(Stored data)
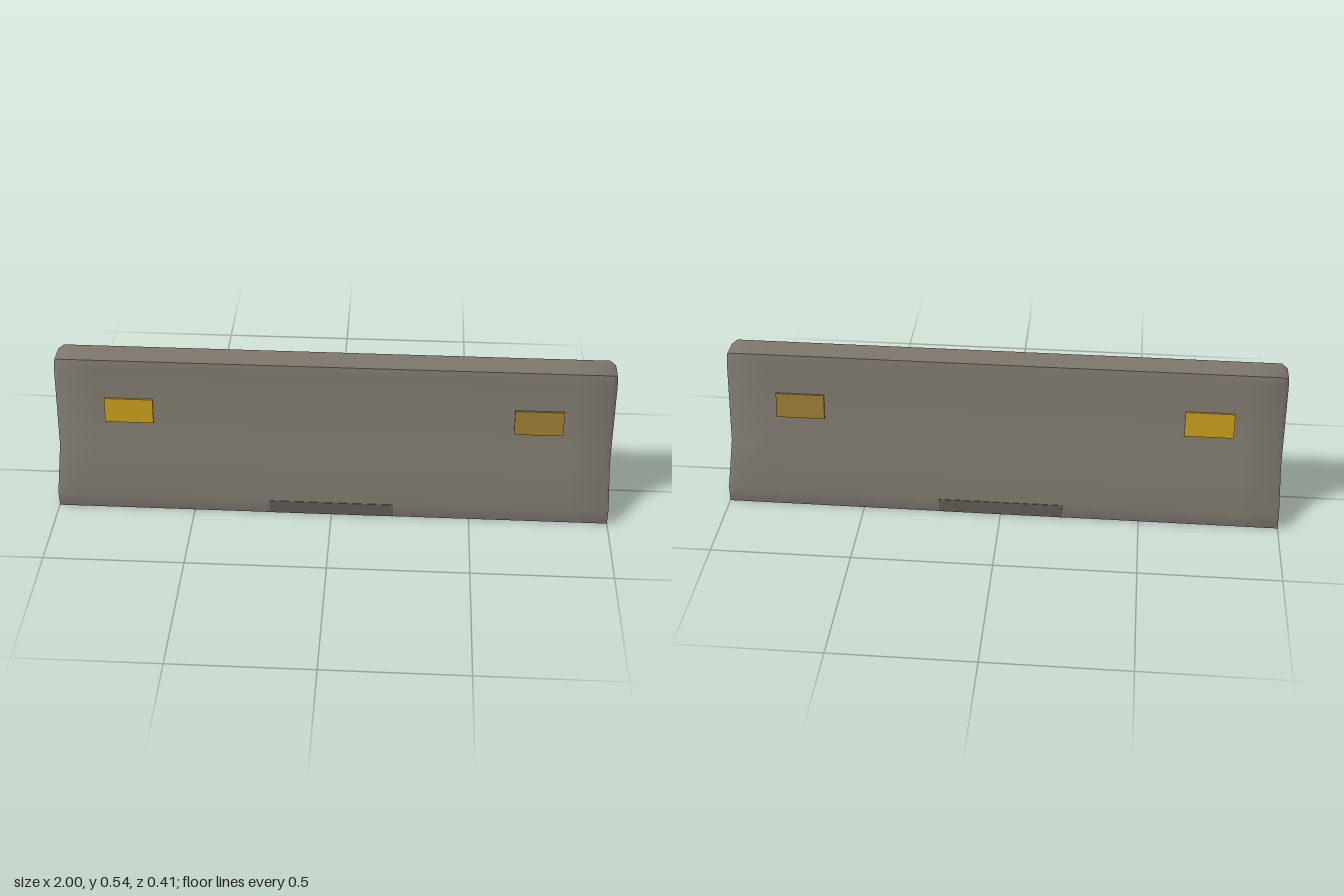
import * as THREE from 'three';
import { toCreasedNormals } from 'three/addons/utils/BufferGeometryUtils.js';

const mat = (name, color) => Object.assign(new THREE.MeshStandardMaterial({ color }), { name });

// Half profiles as [z, y], from the base up: full section and the narrower end section
const FULL = [[0.2, 0], [0.203, 0.06], [0.111, 0.2], [0.061, 0.51], [0.049, 0.541]];
const END = [[0.2, 0], [0.199, 0.06], [0.098, 0.2], [0.051, 0.5], [0.039, 0.528]];

// Loft the section along x, with bevelled ends and flat caps
function barrierGeometry() {
  const stations = [-1, -0.98, -0.86, 0.86, 0.98, 1];
  const n = FULL.length * 2;
  const positions = [];
  const index = [];
  const quad = (a, b, c, d) => index.push(a, b, c, a, c, d);

  for (const x of stations) {
    const half = Math.abs(x) === 1 ? END : FULL;
    for (const [z, y] of half) positions.push(x, y, z);
    for (const [z, y] of [...half].reverse()) positions.push(x, y, -z);
  }
  for (let i = 0; i < stations.length - 1; i++) {
    for (let j = 0; j < n; j++) {
      const k = (j + 1) % n;
      quad(i * n + j, (i + 1) * n + j, (i + 1) * n + k, i * n + k);
    }
  }
  const last = (stations.length - 1) * n;
  for (let j = 0; j < n / 2 - 1; j++) {
    quad(last + j, last + n - 1 - j, last + n - 2 - j, last + j + 1);
    quad(j, j + 1, n - 2 - j, n - 1 - j);
  }

  const geometry = new THREE.BufferGeometry();
  geometry.setAttribute('position', new THREE.Float32BufferAttribute(positions, 3));
  geometry.setIndex(index);
  return toCreasedNormals(geometry, 0.7);
}

// Thin plate lying on the sloped face between two [z, y] points; side is 1 for front, -1 for back
function facePlate(name, material, x, width, low, high, depth, side) {
  const dz = high[0] - low[0];
  const dy = high[1] - low[1];
  const plate = new THREE.Mesh(new THREE.BoxGeometry(width, Math.hypot(dz, dy), depth), material);
  plate.position.set(x, (low[1] + high[1]) / 2, side * (low[0] + high[0]) / 2);
  plate.rotation.x = side * Math.atan2(dz, dy);
  plate.name = name;
  return plate;
}

export function createModel() {
  const concrete = mat('concrete', 0x7c766c);
  const damp = mat('dark concrete', 0x6a655c);
  const amber = mat('amber reflector', 0xcc9f1e);
  const worn = mat('worn reflector', 0x9f8034);

  const model = new THREE.Group();
  model.name = 'roadBarrier';

  const body = new THREE.Mesh(barrierGeometry(), concrete);
  body.name = 'barrierBody';
  model.add(body);

  // Reflectors and drainage slot on both long faces
  for (const side of [1, -1]) {
    const label = side > 0 ? 'front' : 'back';
    const low = [0.096, 0.311];
    const high = [0.082, 0.402];
    model.add(
      facePlate(label + 'RightReflector', amber, -0.735, 0.175, low, high, 0.009, side),
      facePlate(label + 'LeftReflector', worn, 0.735, 0.175, low, high, 0.009, side),
      facePlate(label + 'DrainSlot', damp, 0, 0.45, [0.2, 0.001], [0.2025, 0.055], 0.004, side),
    );
  }
  return model;
}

• _Required action_:
What is needed is the exact run of lines from the start of the data through the line with "const mat = (name, color)", both ends included, minus the pictures.

• _Worked solution_:
import * as THREE from 'three';
import { toCreasedNormals } from 'three/addons/utils/BufferGeometryUtils.js';

const mat = (name, color) => Object.assign(new THREE.MeshStandardMaterial({ color }), { name });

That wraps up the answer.